__TASK DIRECTIONS__
Retype each line below precisely.

__DATA SHOWN__
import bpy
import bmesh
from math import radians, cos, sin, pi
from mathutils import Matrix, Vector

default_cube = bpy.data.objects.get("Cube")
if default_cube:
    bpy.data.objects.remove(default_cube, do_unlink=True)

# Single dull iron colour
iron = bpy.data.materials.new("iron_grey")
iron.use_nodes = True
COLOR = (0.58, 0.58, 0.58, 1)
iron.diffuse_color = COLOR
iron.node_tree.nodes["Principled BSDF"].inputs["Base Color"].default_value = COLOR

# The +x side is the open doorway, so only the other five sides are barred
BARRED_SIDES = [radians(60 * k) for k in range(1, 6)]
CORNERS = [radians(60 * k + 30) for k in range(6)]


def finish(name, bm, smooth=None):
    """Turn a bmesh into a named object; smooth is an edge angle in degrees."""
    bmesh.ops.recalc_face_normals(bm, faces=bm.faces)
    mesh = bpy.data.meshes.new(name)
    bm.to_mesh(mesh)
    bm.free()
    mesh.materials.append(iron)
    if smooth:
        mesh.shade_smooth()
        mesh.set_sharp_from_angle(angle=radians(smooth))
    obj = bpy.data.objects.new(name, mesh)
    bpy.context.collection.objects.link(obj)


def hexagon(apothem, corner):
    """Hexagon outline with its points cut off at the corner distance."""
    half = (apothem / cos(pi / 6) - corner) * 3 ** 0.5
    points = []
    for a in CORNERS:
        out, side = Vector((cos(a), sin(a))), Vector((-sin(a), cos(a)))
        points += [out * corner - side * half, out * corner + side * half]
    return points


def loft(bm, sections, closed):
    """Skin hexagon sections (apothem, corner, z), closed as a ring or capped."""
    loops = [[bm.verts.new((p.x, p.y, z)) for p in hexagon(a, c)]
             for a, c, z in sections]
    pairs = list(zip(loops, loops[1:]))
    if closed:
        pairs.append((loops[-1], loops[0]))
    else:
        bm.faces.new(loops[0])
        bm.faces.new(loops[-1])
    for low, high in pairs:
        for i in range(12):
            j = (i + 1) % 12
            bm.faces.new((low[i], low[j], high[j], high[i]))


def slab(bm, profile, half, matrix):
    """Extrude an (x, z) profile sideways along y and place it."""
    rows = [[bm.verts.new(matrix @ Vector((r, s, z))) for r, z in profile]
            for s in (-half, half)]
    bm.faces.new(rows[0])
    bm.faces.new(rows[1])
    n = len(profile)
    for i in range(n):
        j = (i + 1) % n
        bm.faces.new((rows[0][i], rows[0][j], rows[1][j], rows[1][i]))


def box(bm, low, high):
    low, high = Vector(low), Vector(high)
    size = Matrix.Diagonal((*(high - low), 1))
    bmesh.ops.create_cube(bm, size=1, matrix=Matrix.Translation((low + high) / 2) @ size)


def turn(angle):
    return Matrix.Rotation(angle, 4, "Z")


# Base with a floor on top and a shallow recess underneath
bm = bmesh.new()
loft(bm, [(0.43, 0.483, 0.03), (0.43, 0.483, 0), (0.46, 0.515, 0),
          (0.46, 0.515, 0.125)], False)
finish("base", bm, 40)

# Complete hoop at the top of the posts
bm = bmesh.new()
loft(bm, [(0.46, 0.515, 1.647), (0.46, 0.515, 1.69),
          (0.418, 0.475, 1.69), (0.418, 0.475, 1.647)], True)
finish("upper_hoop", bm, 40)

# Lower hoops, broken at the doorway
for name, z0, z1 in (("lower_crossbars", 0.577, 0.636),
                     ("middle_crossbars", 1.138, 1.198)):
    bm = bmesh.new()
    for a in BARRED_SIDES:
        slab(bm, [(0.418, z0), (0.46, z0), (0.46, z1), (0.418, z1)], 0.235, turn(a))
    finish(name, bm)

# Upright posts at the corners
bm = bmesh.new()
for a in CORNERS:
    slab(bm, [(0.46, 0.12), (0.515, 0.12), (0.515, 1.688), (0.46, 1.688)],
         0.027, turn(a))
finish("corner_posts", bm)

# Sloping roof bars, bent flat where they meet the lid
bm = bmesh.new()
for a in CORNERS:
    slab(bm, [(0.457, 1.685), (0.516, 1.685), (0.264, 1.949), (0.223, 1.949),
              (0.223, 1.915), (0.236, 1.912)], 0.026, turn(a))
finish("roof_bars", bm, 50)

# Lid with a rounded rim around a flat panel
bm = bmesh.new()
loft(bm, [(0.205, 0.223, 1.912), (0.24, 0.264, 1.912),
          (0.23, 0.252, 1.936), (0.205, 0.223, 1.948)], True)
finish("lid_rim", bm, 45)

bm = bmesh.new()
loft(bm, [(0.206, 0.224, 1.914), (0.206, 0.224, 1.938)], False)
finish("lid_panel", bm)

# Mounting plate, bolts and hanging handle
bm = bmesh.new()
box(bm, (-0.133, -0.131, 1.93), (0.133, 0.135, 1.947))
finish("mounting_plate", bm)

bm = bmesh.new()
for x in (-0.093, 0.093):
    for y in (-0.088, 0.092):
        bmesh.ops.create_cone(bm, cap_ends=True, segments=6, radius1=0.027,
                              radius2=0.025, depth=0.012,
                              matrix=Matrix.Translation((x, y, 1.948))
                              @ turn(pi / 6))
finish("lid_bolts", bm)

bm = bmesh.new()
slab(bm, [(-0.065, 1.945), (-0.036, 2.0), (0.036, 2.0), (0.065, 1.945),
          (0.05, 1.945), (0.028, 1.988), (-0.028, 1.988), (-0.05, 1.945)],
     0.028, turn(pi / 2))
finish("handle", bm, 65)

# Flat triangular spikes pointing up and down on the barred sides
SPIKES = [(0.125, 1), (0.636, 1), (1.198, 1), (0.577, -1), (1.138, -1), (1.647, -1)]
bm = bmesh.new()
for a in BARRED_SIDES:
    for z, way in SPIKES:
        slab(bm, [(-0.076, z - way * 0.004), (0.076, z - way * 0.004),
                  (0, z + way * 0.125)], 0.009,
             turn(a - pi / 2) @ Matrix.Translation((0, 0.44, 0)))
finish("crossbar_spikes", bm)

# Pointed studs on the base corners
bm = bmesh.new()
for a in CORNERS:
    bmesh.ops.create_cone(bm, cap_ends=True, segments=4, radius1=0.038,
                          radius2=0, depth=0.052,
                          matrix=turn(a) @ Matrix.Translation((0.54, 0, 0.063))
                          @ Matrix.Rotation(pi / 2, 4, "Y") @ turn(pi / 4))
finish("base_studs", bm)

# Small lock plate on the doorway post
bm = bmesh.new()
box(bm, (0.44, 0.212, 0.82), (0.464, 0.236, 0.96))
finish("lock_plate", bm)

__PROBLEM SOLUTION__
import bpy
import bmesh
from math import radians, cos, sin, pi
from mathutils import Matrix, Vector

default_cube = bpy.data.objects.get("Cube")
if default_cube:
    bpy.data.objects.remove(default_cube, do_unlink=True)

# Single dull iron colour
iron = bpy.data.materials.new("iron_grey")
iron.use_nodes = True
COLOR = (0.58, 0.58, 0.58, 1)
iron.diffuse_color = COLOR
iron.node_tree.nodes["Principled BSDF"].inputs["Base Color"].default_value = COLOR

# The +x side is the open doorway, so only the other five sides are barred
BARRED_SIDES = [radians(60 * k) for k in range(1, 6)]
CORNERS = [radians(60 * k + 30) for k in range(6)]


def finish(name, bm, smooth=None):
    """Turn a bmesh into a named object; smooth is an edge angle in degrees."""
    bmesh.ops.recalc_face_normals(bm, faces=bm.faces)
    mesh = bpy.data.meshes.new(name)
    bm.to_mesh(mesh)
    bm.free()
    mesh.materials.append(iron)
    if smooth:
        mesh.shade_smooth()
        mesh.set_sharp_from_angle(angle=radians(smooth))
    obj = bpy.data.objects.new(name, mesh)
    bpy.context.collection.objects.link(obj)


def hexagon(apothem, corner):
    """Hexagon outline with its points cut off at the corner distance."""
    half = (apothem / cos(pi / 6) - corner) * 3 ** 0.5
    points = []
    for a in CORNERS:
        out, side = Vector((cos(a), sin(a))), Vector((-sin(a), cos(a)))
        points += [out * corner - side * half, out * corner + side * half]
    return points


def loft(bm, sections, closed):
    """Skin hexagon sections (apothem, corner, z), closed as a ring or capped."""
    loops = [[bm.verts.new((p.x, p.y, z)) for p in hexagon(a, c)]
             for a, c, z in sections]
    pairs = list(zip(loops, loops[1:]))
    if closed:
        pairs.append((loops[-1], loops[0]))
    else:
        bm.faces.new(loops[0])
        bm.faces.new(loops[-1])
    for low, high in pairs:
        for i in range(12):
            j = (i + 1) % 12
            bm.faces.new((low[i], low[j], high[j], high[i]))


def slab(bm, profile, half, matrix):
    """Extrude an (x, z) profile sideways along y and place it."""
    rows = [[bm.verts.new(matrix @ Vector((r, s, z))) for r, z in profile]
            for s in (-half, half)]
    bm.faces.new(rows[0])
    bm.faces.new(rows[1])
    n = len(profile)
    for i in range(n):
        j = (i + 1) % n
        bm.faces.new((rows[0][i], rows[0][j], rows[1][j], rows[1][i]))


def box(bm, low, high):
    low, high = Vector(low), Vector(high)
    size = Matrix.Diagonal((*(high - low), 1))
    bmesh.ops.create_cube(bm, size=1, matrix=Matrix.Translation((low + high) / 2) @ size)


def turn(angle):
    return Matrix.Rotation(angle, 4, "Z")


# Base with a floor on top and a shallow recess underneath
bm = bmesh.new()
loft(bm, [(0.43, 0.483, 0.03), (0.43, 0.483, 0), (0.46, 0.515, 0),
          (0.46, 0.515, 0.125)], False)
finish("base", bm, 40)

# Complete hoop at the top of the posts
bm = bmesh.new()
loft(bm, [(0.46, 0.515, 1.647), (0.46, 0.515, 1.69),
          (0.418, 0.475, 1.69), (0.418, 0.475, 1.647)], True)
finish("upper_hoop", bm, 40)

# Lower hoops, broken at the doorway
for name, z0, z1 in (("lower_crossbars", 0.577, 0.636),
                     ("middle_crossbars", 1.138, 1.198)):
    bm = bmesh.new()
    for a in BARRED_SIDES:
        slab(bm, [(0.418, z0), (0.46, z0), (0.46, z1), (0.418, z1)], 0.235, turn(a))
    finish(name, bm)

# Upright posts at the corners
bm = bmesh.new()
for a in CORNERS:
    slab(bm, [(0.46, 0.12), (0.515, 0.12), (0.515, 1.688), (0.46, 1.688)],
         0.027, turn(a))
finish("corner_posts", bm)

# Sloping roof bars, bent flat where they meet the lid
bm = bmesh.new()
for a in CORNERS:
    slab(bm, [(0.457, 1.685), (0.516, 1.685), (0.264, 1.949), (0.223, 1.949),
              (0.223, 1.915), (0.236, 1.912)], 0.026, turn(a))
finish("roof_bars", bm, 50)

# Lid with a rounded rim around a flat panel
bm = bmesh.new()
loft(bm, [(0.205, 0.223, 1.912), (0.24, 0.264, 1.912),
          (0.23, 0.252, 1.936), (0.205, 0.223, 1.948)], True)
finish("lid_rim", bm, 45)

bm = bmesh.new()
loft(bm, [(0.206, 0.224, 1.914), (0.206, 0.224, 1.938)], False)
finish("lid_panel", bm)

# Mounting plate, bolts and hanging handle
bm = bmesh.new()
box(bm, (-0.133, -0.131, 1.93), (0.133, 0.135, 1.947))
finish("mounting_plate", bm)

bm = bmesh.new()
for x in (-0.093, 0.093):
    for y in (-0.088, 0.092):
        bmesh.ops.create_cone(bm, cap_ends=True, segments=6, radius1=0.027,
                              radius2=0.025, depth=0.012,
                              matrix=Matrix.Translation((x, y, 1.948))
                              @ turn(pi / 6))
finish("lid_bolts", bm)

bm = bmesh.new()
slab(bm, [(-0.065, 1.945), (-0.036, 2.0), (0.036, 2.0), (0.065, 1.945),
          (0.05, 1.945), (0.028, 1.988), (-0.028, 1.988), (-0.05, 1.945)],
     0.028, turn(pi / 2))
finish("handle", bm, 65)

# Flat triangular spikes pointing up and down on the barred sides
SPIKES = [(0.125, 1), (0.636, 1), (1.198, 1), (0.577, -1), (1.138, -1), (1.647, -1)]
bm = bmesh.new()
for a in BARRED_SIDES:
    for z, way in SPIKES:
        slab(bm, [(-0.076, z - way * 0.004), (0.076, z - way * 0.004),
                  (0, z + way * 0.125)], 0.009,
             turn(a - pi / 2) @ Matrix.Translation((0, 0.44, 0)))
finish("crossbar_spikes", bm)

# Pointed studs on the base corners
bm = bmesh.new()
for a in CORNERS:
    bmesh.ops.create_cone(bm, cap_ends=True, segments=4, radius1=0.038,
                          radius2=0, depth=0.052,
                          matrix=turn(a) @ Matrix.Translation((0.54, 0, 0.063))
                          @ Matrix.Rotation(pi / 2, 4, "Y") @ turn(pi / 4))
finish("base_studs", bm)

# Small lock plate on the doorway post
bm = bmesh.new()
box(bm, (0.44, 0.212, 0.82), (0.464, 0.236, 0.96))
finish("lock_plate", bm)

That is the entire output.